Each of Otterbein’s locations throughout Ohio — including its Perrysburg and Monclova communities — completed Music & Memory certification training as of March 5.
The Perrysburg site, located at 3529 Rivers Edge Drive, has already begun testing the effects of Music & Memory on one of its residents.
Gulgin said the resident — a woman who suffers from “severe dementia” — has communication limitations but has become more vocal and responsive since beginning the therapy.
“It’s something her son puts on for her,” she said. “When she’s feeling agitated, it calms her down.”
Gulgin said Otterbein is still trying to work out how each of the individual facilities is going to implement Music & Memory into its activity regimen.
“We should have a good portion of our facilities using the program by midyear,” Gulgin said.
Administrators with Foundation Park Alzheimer’s Care Center completed their Music & Memory training in March and are preparing to train the rest of the staff in the coming weeks.
Kathy Kuhlman, social service director with Foundation Park, said the facility currently only has 10 iPods, but is seeking donations to help obtain a music player for each of the 125 residents in the extended-care facility.
“We want to expand access to activities for residents who are normally unable to take part in (traditional) activities while, at the same time, decreasing negative behaviors and mood outbreaks,” Kuhlman said.
Kuhlman said Foundation Park has already decided which residents will receive the first 10 iPods and staff is in the process of contacting residents’ loved ones to obtain information about their favorite music.
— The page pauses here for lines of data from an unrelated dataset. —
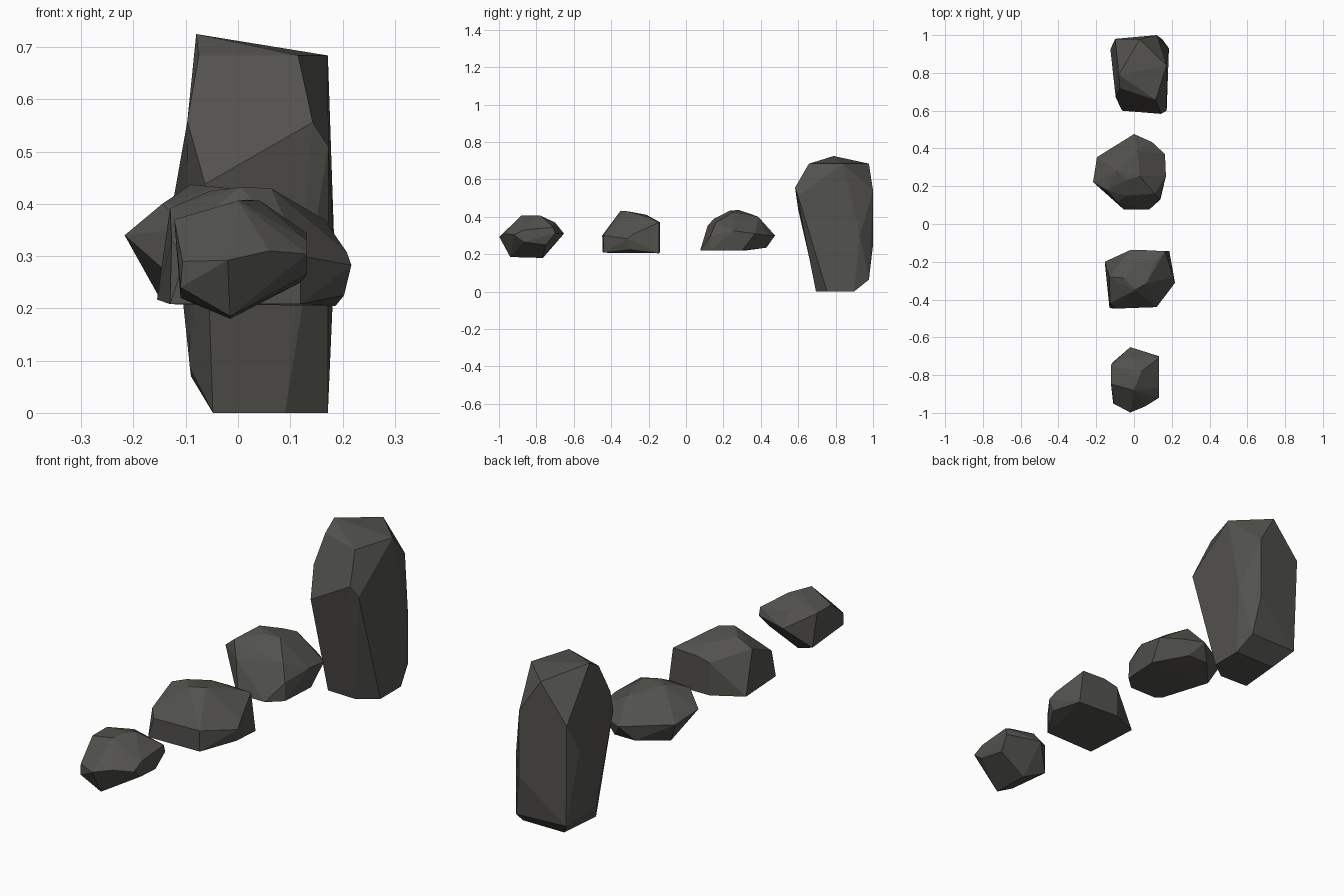
import bpy, bmesh, math

# One dark stone colour for every rock
stone = bpy.data.materials.new("dark_stone")
stone.diffuse_color = (0.085, 0.084, 0.075, 1)


def rock(name, y, crown, girdle, base):
    """Faceted stone: hull of its crown, girdle and base corners, y relative to its middle."""
    bm = bmesh.new()
    for px, py, pz in crown + girdle + base:
        bm.verts.new((px, py + y, pz))
    hull = bmesh.ops.convex_hull(bm, input=bm.verts[:])
    loose = {g for g in hull["geom_interior"] + hull["geom_unused"]
             if isinstance(g, bmesh.types.BMVert)}
    bmesh.ops.delete(bm, geom=list(loose), context='VERTS')
    # Merge nearly flat triangles into broad facets
    bmesh.ops.dissolve_limit(bm, angle_limit=math.radians(7),
                             verts=bm.verts[:], edges=bm.edges[:])
    bmesh.ops.recalc_face_normals(bm, faces=bm.faces[:])
    mesh = bpy.data.meshes.new(name)
    bm.to_mesh(mesh)
    bm.free()
    mesh.materials.append(stone)
    bpy.context.collection.objects.link(bpy.data.objects.new(name, mesh))


# Tall standing stone at the back
rock("tall_rock", 0.8,
     [(-.08, -.01, .725), (-.075, -.08, .684), (.115, -.143, .684),
      (.172, .04, .684), (.03, .178, .684)],
     [(.143, -.217, .556), (-.097, -.13, .558), (-.063, -.2, .438),
      (.173, -.2, .51), (-.125, .125, .40), (.185, .13, .30), (.181, .11, .257),
      (.12, .2, .54), (.12, .2, .25), (-.1, .18, .52)],
     [(-.048, -.1, 0), (.09, -.105, 0), (.172, -.046, 0), (.172, .098, 0),
      (-.03, .098, 0), (-.092, -.04, .086), (-.09, .17, .07), (.15, .178, .064)])

# Broad flat-bottomed boulder
rock("broad_rock", 0.28,
     [(-.09, 0, .437), (-.037, -.047, .432), (.03, -.026, .425), (-.03, .08, .41),
      (.02, .106, .40), (-.145, -.1, .40), (-.04, -.13, .39), (.11, -.12, .37)],
     [(-.217, -.058, .34), (-.196, .074, .315), (0, .196, .30), (.095, .154, .30),
      (.164, .09, .31), (.169, -.026, .326), (.138, -.148, .30), (-.09, -.164, .353)],
     [(-.15, .04, .22), (-.08, -.18, .22), (-.053, -.204, .22), (.08, -.204, .22),
      (.14, -.15, .22), (.15, .02, .22), (.05, .15, .235), (-.05, .15, .235)])

# Wedge-shaped boulder
rock("wedge_rock", -0.3,
     [(.063, -.017, .43), (.005, -.05, .432), (-.053, .014, .425), (.016, .09, .41),
      (.106, .094, .40), (-.13, .02, .392)],
     [(.165, .156, .37), (.05, .162, .37), (-.02, .162, .355), (.217, -.012, .283),
      (.208, .02, .308), (.12, -.14, .30), (-.127, -.12, .33), (-.1, -.148, .30)],
     [(-.155, .1, .217), (-.13, -.145, .208), (.12, -.14, .208), (.203, 0, .225),
      (.187, .156, .205), (-.02, .162, .21)])

# Small rounded stone at the front
rock("small_rock", -0.82,
     [(.017, 0, .408), (0, -.062, .406), (.042, .042, .406), (-.122, -.027, .37),
      (-.122, .074, .37), (-.02, .12, .37)],
     [(.132, .111, .344), (.132, .12, .31), (.132, -.046, .33), (.132, -.1, .304),
      (.006, -.1, .35), (.06, -.145, .31), (-.02, -.178, .292), (-.106, -.132, .29),
      (-.02, .168, .31)],
     [(.132, -.05, .265), (-.015, -.12, .185), (-.11, -.13, .24), (-.015, .055, .18),
      (-.11, .09, .22), (.12, .07, .25)])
For more information on the program, visit www.aging.ohio.gov/services/music-memory.